We look forward to a great event and give much thanks to the folks who put this amazing Summit together. They are an awesome team, with a ton of great help and a can-do attitude. Their hard work and dedication is what makes this one of the best Summit events of the year. Stop them in the hall and give them a big thanks for all they do!

As always, thanks for reading. If you mention you read the post and use the code word “snazzy” when you come up to chat, I just might have a little special treat for you. 🙂

PS – My talk is in Bordeaux B at 2:30 PM Eastern. See ya there! 

Discuss Detection in Depth at CMH ISSA Summit

 

 

On May 18th, I will be presenting on detection in depth at the CMH ISSA Summit. I look forward to a good discussion of the ideals, organizational needs, and maturity models. Given all of the focus on re-allocating resources from “prevention only” strategies to an equal spread across the core values of prevention, detection and response, this is likely to be a useful discussion to many organizations.

Come ready with good questions. I will also be available throughout the Summit for break-out discussions, one-on-ones, and small team meetings. Please reach out via email, phone or Twitter to schedule a sit down.
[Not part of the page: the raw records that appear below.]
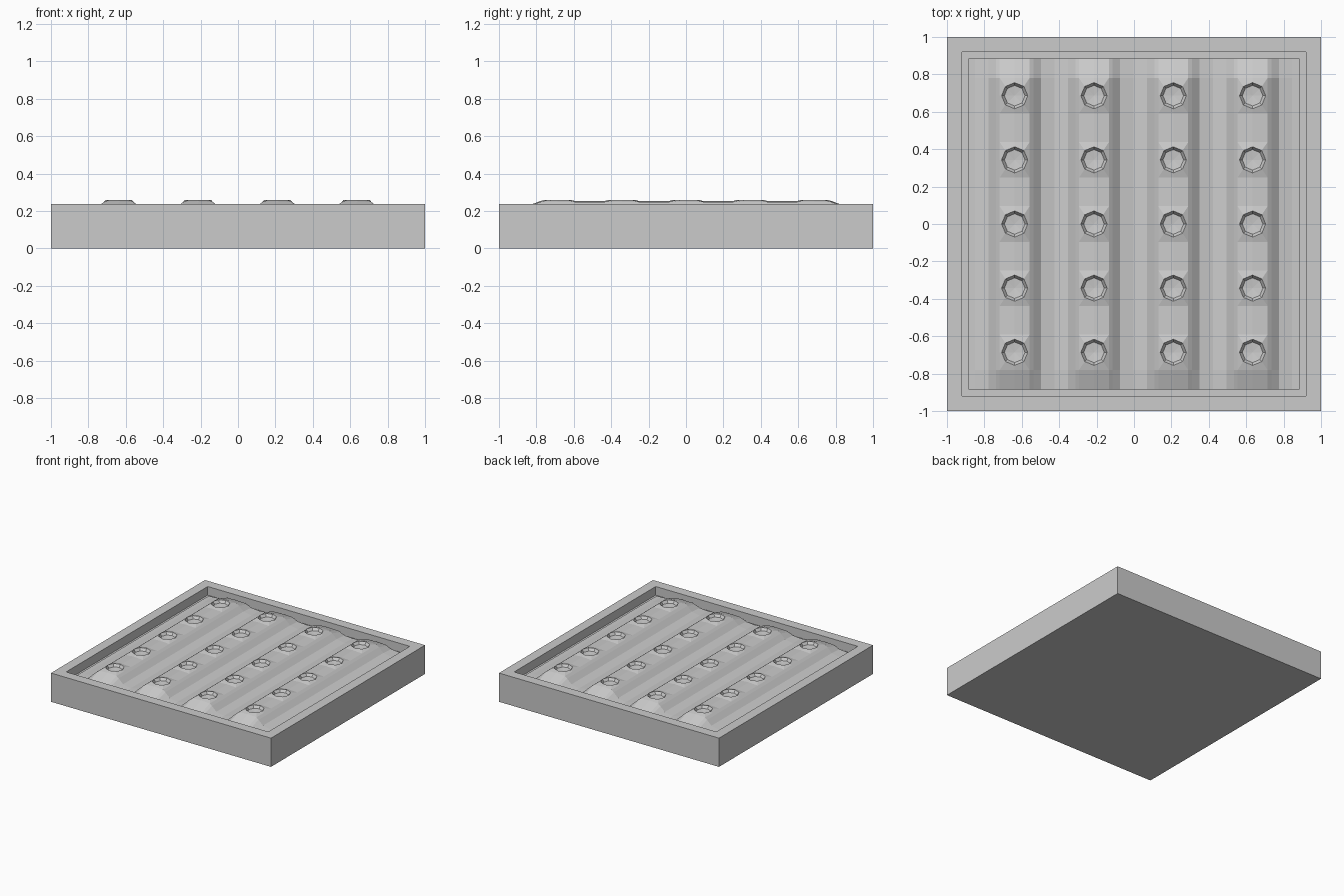
import bpy, bmesh, math

if "Cube" in bpy.data.objects:
    bpy.data.objects.remove(bpy.data.objects["Cube"])

ROWS = [-0.638, -0.214, 0.210, 0.634]
HOLES = [i * 0.343 for i in range(-2, 3)]
INNER = 0.885
HX, HY = 0.08, 0.095      # half size of the patch around each hole
PROFILE = [(0, 0.252), (HX, 0.247), (0.1, 0.232), (0.14, 0.195), (0.212, 0.182)]


def finish(bm, name):
    bmesh.ops.remove_doubles(bm, verts=bm.verts, dist=0.0005)
    mesh = bpy.data.meshes.new(name)
    bm.to_mesh(mesh)
    bm.free()
    obj = bpy.data.objects.new(name, mesh)
    bpy.context.collection.objects.link(obj)
    return obj


# Square bed: solid block with a recessed top
bm = bmesh.new()
bmesh.ops.create_cube(bm, size=1)
for v in bm.verts:
    v.co = (v.co.x * 2, v.co.y * 2, (v.co.z + 0.5) * 0.236)
top = max(bm.faces, key=lambda f: f.calc_center_median().z)
bmesh.ops.inset_region(bm, faces=[top], thickness=1 - INNER)
ext = bmesh.ops.extrude_discrete_faces(bm, faces=[top])["faces"][0]
for v in ext.verts:
    v.co.z = 0.165
finish(bm, "bed_frame")


# Ridged soil surface
def height(x, y):
    d = min(abs(x - r) for r in ROWS)
    z = PROFILE[-1][1]
    for (a, za), (b, zb) in zip(PROFILE, PROFILE[1:]):
        if a <= d <= b:
            z = za + (zb - za) * (d - a) / (b - a)
            break
    # Ridge ends slope down towards the frame
    t = max(0, (abs(y) - 0.79) / (INNER - 0.79))
    return z - t * 0.55 * (z - 0.18)


bm = bmesh.new()
xs = {-INNER, INNER}
for r in ROWS:
    xs |= {round(r + s * p[0], 4) for p in PROFILE for s in (-1, 1)}
xs = sorted(xs)
ys = {-INNER, INNER}
for h in HOLES:
    ys |= {round(h + d, 4) for d in (-HY, 0, HY)}
ys = sorted(ys)


def is_hole(x, y):
    return (any(abs(x - r) < HX for r in ROWS)
            and any(abs(y - h) < HY for h in HOLES))


for x0, x1 in zip(xs, xs[1:]):
    for y0, y1 in zip(ys, ys[1:]):
        if not is_hole((x0 + x1) / 2, (y0 + y1) / 2):
            bm.faces.new([bm.verts.new((x, y, height(x, y)))
                          for x, y in ((x0, y0), (x1, y0), (x1, y1), (x0, y1))])

# Octagonal planting holes with a slightly raised lip
SQUARE = [(1, 0), (1, 1), (0, 1), (-1, 1), (-1, 0), (-1, -1), (0, -1), (1, -1)]
for r in ROWS:
    for h in HOLES:
        rings = [[bm.verts.new((r + sx * HX, h + sy * HY,
                                height(r + sx * HX, h + sy * HY)))
                  for sx, sy in SQUARE]]
        for rad, z in ((0.07, 0.259), (0.055, 0.238)):
            rings.append([bm.verts.new((r + rad * math.cos(i * math.pi / 4),
                                        h + rad * math.sin(i * math.pi / 4), z))
                          for i in range(8)])
        for a, b in zip(rings, rings[1:]):
            for i in range(8):
                j = (i + 1) % 8
                bm.faces.new((a[i], a[j], b[j], b[i]))
        mid = bm.verts.new((r, h, 0.232))
        for i in range(8):
            bm.faces.new((rings[2][i], rings[2][(i + 1) % 8], mid))
finish(bm, "soil")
Otherwise, feel free to approach me in the halls and we can have an ad-hoc discussion if you want to learn more about specific detection in depth approaches.
 
I speak on Friday, May 18th at 11:15 am. I hope to see you there!